Lee Enterprises Models Corporate Stupidity
This weekend, we learned that Lee Enterprises would again cut budgets in all the wrong places at the Corvallis Gazette-Times — in this instance, laying off the heart of the daily paper, Mike McInally.
Serving as Editor-in-Chief at the GT since 2005, McInally is widely liked and respected in Corvallis. These last few years, he was essentially doing the jobs of at least four people: Editorships at both the Gazette-Times and Democrat-Herald, supervising weekly papers in Philomath and Lebanon, and acting as both editor and chief local contributing writer at The E. The story announcing the layoff reported that the position of editor had been eliminated.

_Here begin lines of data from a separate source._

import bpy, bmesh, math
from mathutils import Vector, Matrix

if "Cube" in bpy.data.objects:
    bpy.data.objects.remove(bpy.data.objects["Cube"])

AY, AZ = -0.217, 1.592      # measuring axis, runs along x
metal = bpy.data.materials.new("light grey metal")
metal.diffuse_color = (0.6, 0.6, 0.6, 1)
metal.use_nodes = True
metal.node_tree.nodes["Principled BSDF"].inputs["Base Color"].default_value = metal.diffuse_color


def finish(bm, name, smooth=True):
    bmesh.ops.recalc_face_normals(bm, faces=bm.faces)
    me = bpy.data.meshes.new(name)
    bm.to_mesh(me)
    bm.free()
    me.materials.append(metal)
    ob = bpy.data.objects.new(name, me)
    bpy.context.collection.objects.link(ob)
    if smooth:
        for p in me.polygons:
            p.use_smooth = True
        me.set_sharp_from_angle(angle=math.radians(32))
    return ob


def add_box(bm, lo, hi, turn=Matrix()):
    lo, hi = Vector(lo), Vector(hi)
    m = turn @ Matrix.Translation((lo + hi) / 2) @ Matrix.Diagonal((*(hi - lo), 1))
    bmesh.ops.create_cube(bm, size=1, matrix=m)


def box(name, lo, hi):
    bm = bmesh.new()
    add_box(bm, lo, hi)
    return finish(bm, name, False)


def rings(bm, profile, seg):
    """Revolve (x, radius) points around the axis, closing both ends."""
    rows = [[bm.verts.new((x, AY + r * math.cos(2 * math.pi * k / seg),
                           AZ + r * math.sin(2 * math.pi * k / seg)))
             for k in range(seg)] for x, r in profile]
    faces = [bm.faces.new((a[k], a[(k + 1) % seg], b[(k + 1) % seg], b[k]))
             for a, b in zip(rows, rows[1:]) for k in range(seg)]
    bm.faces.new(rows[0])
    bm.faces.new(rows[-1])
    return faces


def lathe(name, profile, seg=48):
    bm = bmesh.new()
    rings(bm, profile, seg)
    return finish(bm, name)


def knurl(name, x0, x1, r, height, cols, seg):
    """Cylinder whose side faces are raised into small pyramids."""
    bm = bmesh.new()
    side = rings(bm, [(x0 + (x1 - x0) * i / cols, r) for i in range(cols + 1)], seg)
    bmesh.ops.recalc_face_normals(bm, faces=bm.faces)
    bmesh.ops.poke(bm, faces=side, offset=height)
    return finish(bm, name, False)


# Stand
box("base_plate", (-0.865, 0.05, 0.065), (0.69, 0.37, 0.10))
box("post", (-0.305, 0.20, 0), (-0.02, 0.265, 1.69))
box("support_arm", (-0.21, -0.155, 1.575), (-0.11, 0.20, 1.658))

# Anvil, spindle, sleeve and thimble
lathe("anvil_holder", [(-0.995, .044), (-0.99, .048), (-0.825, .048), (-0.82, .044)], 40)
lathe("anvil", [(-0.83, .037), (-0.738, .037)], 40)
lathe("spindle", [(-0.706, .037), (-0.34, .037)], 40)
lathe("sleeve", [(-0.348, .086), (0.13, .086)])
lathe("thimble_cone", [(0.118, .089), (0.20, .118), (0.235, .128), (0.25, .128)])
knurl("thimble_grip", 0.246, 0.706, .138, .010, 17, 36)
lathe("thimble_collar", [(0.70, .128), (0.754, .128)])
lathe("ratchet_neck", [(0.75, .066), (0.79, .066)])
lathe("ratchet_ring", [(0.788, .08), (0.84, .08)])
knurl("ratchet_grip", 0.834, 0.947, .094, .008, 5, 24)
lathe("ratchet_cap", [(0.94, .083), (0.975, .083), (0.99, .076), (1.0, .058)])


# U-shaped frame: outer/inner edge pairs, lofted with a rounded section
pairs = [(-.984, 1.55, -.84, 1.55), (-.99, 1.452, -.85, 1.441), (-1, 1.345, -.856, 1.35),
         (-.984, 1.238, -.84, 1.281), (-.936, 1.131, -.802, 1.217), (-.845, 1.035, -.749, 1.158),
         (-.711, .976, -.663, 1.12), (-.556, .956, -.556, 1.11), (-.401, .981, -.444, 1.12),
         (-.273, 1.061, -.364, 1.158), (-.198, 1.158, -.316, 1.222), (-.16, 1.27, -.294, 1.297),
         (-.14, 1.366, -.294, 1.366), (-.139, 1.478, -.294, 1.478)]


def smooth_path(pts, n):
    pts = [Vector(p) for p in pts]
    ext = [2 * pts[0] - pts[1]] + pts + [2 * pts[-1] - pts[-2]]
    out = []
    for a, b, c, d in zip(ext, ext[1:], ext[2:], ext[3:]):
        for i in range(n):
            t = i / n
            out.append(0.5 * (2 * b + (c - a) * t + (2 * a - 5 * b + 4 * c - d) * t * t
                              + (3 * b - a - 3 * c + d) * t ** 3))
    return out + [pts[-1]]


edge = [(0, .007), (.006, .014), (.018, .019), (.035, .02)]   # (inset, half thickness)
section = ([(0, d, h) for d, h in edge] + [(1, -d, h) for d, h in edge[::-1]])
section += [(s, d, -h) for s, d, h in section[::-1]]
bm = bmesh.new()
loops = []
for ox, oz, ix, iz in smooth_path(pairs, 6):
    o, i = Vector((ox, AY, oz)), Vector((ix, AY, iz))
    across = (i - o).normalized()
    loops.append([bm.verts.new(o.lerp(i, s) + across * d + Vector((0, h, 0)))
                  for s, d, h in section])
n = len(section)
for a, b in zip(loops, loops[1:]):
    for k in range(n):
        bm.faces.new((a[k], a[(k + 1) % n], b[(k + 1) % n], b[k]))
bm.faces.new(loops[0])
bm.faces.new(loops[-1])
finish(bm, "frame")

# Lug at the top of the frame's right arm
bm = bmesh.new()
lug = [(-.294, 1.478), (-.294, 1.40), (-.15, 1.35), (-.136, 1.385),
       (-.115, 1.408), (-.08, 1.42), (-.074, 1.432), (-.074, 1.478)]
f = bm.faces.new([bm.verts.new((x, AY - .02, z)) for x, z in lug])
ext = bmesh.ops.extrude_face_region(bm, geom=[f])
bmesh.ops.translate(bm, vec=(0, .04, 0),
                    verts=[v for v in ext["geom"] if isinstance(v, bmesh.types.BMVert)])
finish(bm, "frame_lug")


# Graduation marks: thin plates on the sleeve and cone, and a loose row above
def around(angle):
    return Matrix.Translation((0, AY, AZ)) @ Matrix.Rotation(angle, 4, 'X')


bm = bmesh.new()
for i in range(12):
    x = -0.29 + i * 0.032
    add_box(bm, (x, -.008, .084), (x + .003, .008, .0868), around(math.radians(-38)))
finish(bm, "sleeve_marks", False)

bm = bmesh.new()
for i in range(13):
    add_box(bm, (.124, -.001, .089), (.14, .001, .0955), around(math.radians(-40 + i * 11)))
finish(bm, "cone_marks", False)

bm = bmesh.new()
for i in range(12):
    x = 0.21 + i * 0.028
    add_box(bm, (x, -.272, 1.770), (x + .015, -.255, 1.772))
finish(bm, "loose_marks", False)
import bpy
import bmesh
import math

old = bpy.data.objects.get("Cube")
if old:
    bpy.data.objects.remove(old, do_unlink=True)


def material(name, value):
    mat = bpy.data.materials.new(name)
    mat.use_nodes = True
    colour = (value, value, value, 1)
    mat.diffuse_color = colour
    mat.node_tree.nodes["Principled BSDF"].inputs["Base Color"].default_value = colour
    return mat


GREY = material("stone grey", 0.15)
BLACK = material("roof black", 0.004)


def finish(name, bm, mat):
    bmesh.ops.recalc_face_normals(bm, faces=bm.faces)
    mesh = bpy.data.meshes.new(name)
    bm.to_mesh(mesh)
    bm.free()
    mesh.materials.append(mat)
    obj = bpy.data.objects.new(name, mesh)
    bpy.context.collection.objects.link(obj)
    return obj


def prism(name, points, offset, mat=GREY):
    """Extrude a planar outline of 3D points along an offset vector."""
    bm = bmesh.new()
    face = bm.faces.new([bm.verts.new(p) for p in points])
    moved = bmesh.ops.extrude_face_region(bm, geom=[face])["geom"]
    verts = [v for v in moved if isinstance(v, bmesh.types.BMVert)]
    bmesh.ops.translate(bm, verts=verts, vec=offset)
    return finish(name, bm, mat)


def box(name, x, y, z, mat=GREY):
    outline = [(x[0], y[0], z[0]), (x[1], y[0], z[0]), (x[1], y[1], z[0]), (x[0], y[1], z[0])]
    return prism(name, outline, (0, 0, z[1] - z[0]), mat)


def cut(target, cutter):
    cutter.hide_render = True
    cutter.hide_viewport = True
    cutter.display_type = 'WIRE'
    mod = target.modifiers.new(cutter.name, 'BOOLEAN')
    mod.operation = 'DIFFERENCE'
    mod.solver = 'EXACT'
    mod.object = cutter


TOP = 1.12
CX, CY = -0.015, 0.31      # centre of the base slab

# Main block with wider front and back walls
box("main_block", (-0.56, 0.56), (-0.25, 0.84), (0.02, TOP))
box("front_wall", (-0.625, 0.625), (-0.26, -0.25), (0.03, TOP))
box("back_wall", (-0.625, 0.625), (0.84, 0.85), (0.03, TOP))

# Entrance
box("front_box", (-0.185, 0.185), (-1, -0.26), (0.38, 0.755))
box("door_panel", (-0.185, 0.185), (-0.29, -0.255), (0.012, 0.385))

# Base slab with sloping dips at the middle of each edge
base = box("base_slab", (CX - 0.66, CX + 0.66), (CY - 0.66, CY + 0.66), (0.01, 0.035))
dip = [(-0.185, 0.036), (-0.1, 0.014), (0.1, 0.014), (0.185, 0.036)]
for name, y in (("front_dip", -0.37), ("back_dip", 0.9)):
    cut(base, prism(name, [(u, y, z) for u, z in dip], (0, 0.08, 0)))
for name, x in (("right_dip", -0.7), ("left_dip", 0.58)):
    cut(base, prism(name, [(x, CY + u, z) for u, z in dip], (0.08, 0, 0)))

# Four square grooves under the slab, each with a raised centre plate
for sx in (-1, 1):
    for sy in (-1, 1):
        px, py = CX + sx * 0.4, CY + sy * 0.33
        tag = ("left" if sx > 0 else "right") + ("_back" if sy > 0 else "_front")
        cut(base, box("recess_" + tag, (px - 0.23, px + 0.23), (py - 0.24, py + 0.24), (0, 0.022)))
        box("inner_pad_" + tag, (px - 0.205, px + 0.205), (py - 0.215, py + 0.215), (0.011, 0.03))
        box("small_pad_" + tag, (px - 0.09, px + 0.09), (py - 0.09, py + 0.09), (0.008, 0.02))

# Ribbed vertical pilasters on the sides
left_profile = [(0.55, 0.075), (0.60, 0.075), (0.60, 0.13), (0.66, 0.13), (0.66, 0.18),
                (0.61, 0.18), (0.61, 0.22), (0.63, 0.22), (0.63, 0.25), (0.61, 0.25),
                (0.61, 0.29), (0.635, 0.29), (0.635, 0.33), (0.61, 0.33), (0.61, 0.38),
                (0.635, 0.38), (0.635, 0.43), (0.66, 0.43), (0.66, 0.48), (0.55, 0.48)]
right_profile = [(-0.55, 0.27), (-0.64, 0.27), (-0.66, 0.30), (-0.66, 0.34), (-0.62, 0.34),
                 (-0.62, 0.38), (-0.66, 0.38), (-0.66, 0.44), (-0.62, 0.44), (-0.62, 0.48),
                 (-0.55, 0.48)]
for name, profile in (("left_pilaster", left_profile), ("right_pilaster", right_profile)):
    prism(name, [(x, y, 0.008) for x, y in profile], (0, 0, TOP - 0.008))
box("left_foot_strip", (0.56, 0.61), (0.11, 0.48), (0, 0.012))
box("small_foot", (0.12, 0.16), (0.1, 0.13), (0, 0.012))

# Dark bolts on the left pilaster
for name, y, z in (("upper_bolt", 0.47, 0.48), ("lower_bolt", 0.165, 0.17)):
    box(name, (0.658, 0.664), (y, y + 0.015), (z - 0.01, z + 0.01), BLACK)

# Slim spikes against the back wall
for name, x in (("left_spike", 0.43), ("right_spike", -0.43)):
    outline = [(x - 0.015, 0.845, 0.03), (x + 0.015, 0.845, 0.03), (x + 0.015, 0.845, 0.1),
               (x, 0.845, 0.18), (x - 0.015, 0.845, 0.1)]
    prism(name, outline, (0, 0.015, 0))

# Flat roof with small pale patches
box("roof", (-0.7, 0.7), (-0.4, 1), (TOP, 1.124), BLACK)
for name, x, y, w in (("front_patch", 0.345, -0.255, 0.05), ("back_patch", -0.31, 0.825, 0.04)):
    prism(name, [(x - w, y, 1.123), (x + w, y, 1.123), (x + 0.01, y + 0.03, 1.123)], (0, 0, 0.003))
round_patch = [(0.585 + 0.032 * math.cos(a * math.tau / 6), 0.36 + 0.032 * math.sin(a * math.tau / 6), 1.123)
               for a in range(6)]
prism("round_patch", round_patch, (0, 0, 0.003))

Let us be clear: you cannot run a newspaper, any newspaper, without an editor. Our view is that Lee Enterprises, a media conglomerate run from out of state, is culpable in the demise of the news industry, and a downright menace to our community.
In the last year, Lee has laid off many local reporters, closed its Corvallis GT office, and turned our daily paper into a delocalized shell of its former self. All while touting their subscriptions as a support for “local” journalism. Meanwhile, mounting case studies show that local newsrooms and good writing are turning it around at local papers around the country, so long as they get their hands on the funding to do so. As it turns out, people still want to know about the intersections most likely to kill them, and who is responsible for dragging their feet in fixing such things – and they’d rather not be bored to tears reading about it.
It’s not like Lee doesn’t have the money to uphold the editor position. Warren Buffett’s Berkshire-Hathaway has been pumping dollars Lee’s way since at least 2012. So, what gives, you may be asking. If you visit the Lee Enterprises website, click on About, then click Executive Team, all but one member is essentially from either advertising, IT, or finance.
On a very basic level, the people running Lee Enterprises don’t know they’re running a community trust. They believe they’re selling billboards that are thrown on driveways. It’s a failure of moral imagination — this abdication of the imperative to be interesting and useful, and we suspect it will eventually catch up with Lee’s financial wellbeing, too.
In the interim, our community loses yet another important and compelling voice — and in this instance, we believe, needlessly.